After the war, Cashier returned to Belvidere, Illinois for a time, where she worked for Samuel Pepper and maintained her wartime identity.:57 She settled in Saunemin, Illinois, in 1869, where she worked as a farmhand as well as performing odd jobs around the town.:57 Albert Cashier can be found on records of the town payroll.:57 Albert lived with her employer, Joshua Chesbro, and his family, in exchange for work, and also had slept in the Cording Hardware store in exchange for labor. In 1885, the Chesbro family had a small house built for her.  For over forty years, she lived in Saunemin and was a church janitor, cemetery worker, and street lamplighter. Because she lived as a man, she was able to vote in elections and later claimed a veteran's pension under the name Albert Cashier.:58 Pension payments started in 1907.
In later years, she ate with the neighboring Lannon family. Later on, when Hodgers fell ill, the Lannons discovered that she was female when they asked a nurse to examine her, but they did not make their discovery public.:59
In 1911, Cashier was hit by a car that broke her leg.:59 A physician discovered her secret in the hospital, but did not disclose the information. On May 5, 1911, because she was no longer able to work, Cashier was moved to the Soldiers and Sailors home in Quincy, Illinois. During this stay, Hodgers was visited by many of her fellow soldiers from Ninety-fifth Regiment.:59 She lived there until her mental state deteriorated and she was moved to the Watertown State Hospital for the Insane in March 1914.:60 Attendants at the Watertown State Hospital discovered that she was female when giving her a bath, at which point she was made to wear women's clothes again after fifty years.:60 Within six months she was dead. In 1914, Cashier was investigated for fraud by the veterans' pension board; former comrades confirmed that Cashier was in fact the person who had fought in the Civil War and the board decided in February 1915 that payments should continue for life.

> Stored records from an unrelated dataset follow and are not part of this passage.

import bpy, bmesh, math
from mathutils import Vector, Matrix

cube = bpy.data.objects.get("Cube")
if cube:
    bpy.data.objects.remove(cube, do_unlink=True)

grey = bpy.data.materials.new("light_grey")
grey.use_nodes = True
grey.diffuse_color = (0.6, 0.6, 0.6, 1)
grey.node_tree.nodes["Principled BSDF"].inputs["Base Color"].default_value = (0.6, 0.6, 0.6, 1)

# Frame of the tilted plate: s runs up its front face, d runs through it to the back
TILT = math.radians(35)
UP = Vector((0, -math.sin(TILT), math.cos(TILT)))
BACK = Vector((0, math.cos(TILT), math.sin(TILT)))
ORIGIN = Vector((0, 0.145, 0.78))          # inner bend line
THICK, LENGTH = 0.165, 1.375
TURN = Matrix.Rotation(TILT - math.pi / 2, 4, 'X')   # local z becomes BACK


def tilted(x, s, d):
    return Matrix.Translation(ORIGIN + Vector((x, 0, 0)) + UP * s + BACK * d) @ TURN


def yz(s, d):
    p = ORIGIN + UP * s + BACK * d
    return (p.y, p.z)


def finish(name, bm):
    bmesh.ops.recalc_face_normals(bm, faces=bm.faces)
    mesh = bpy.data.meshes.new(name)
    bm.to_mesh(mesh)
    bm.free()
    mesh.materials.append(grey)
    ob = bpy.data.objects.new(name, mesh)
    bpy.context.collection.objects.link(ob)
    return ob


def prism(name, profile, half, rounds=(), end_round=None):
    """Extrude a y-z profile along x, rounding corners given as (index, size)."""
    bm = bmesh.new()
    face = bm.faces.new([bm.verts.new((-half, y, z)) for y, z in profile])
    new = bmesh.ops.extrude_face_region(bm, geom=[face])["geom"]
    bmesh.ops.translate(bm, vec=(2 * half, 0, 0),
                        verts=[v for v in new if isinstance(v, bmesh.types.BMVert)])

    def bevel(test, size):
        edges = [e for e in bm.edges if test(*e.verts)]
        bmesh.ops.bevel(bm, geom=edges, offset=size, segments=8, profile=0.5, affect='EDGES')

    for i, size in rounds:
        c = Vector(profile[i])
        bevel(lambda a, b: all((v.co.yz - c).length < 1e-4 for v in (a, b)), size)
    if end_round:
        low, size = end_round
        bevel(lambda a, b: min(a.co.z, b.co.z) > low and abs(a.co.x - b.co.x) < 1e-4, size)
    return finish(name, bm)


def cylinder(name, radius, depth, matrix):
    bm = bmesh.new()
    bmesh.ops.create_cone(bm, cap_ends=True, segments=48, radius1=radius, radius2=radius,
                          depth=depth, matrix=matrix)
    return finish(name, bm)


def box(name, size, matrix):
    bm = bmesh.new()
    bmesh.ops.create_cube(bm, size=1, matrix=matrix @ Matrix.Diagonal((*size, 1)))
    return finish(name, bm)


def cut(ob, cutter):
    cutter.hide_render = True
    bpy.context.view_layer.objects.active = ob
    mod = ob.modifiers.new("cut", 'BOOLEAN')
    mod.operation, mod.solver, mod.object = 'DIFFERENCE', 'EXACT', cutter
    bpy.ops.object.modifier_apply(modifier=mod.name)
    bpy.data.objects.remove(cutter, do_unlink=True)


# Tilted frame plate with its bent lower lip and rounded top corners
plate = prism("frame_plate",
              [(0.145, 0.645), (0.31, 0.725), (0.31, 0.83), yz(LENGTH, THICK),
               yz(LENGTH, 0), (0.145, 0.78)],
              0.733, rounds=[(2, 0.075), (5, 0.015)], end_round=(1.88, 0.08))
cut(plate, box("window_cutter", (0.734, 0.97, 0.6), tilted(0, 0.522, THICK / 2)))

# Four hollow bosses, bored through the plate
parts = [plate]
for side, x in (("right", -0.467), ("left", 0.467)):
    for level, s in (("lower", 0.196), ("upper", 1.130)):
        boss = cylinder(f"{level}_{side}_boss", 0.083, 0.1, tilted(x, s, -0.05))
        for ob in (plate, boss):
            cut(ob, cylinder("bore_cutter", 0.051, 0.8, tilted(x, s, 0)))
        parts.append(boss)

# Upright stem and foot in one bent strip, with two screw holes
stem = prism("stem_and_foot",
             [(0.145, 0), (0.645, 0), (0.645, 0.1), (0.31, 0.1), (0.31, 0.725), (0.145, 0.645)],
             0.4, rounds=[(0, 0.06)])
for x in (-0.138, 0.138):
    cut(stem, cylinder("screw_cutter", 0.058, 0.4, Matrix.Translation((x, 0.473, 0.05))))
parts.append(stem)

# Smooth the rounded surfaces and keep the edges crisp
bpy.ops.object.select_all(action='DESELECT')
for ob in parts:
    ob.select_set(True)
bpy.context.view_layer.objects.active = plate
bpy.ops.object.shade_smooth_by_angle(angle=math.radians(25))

Albert Cashier died on October 10, 1915. She was buried in the uniform she had kept intact all those years and her tombstone was inscribed "Albert D. J. Cashier, Co. G, 95 Ill. Inf." Cashier was given an official Grand Army of the Republic funerary service, and was buried with full military honors.:60 It took W.J. Singleton (executor of Cashier's estate) nine years to track Cashier's identity back to her birth name of Jennie Hodgers. None of the would-be heirs proved convincing, and the estate of about $282 (after payment of funeral expenses)  was deposited in the Adams County, Illinois, treasury. The name on the original tombstone is Albert D. J. Cashier. In the 1970s, a second tombstone, inscribed with both of her names, was placed near the first one at Sunny Slope cemetery in Saunemin, Illinois.
Cashier is listed on the internal wall of the Illinois memorial at Vicksburg National Military Park.
A musical entitled The Civility of Albert Cashier has been produced based on Cashier's life; the work was described by the Chicago Tribune as "A timely musical about a trans soldier". 
Also Known As Albert D. J. Cashier: The Jennie Hodgers Story is a biography written by veteran Lon P. Dawson, who lived at the Illinois Veterans Home where Cashier once lived. The novel My Last Skirt, by Lynda Durrant, is based on her life. Cashier was mentioned in a collection of essays called Nine Irish Lives, in which Cashier's biography was written by Jill McDonough.  Cashier's house has been restored in Saunemin.
Authors including Michael Bronski, James Cromwell, Kirstin Cronn-Mills, and Nicholas Teich have suggested or argued that Cashier was a trans man due to her living as a man for at least 53 years.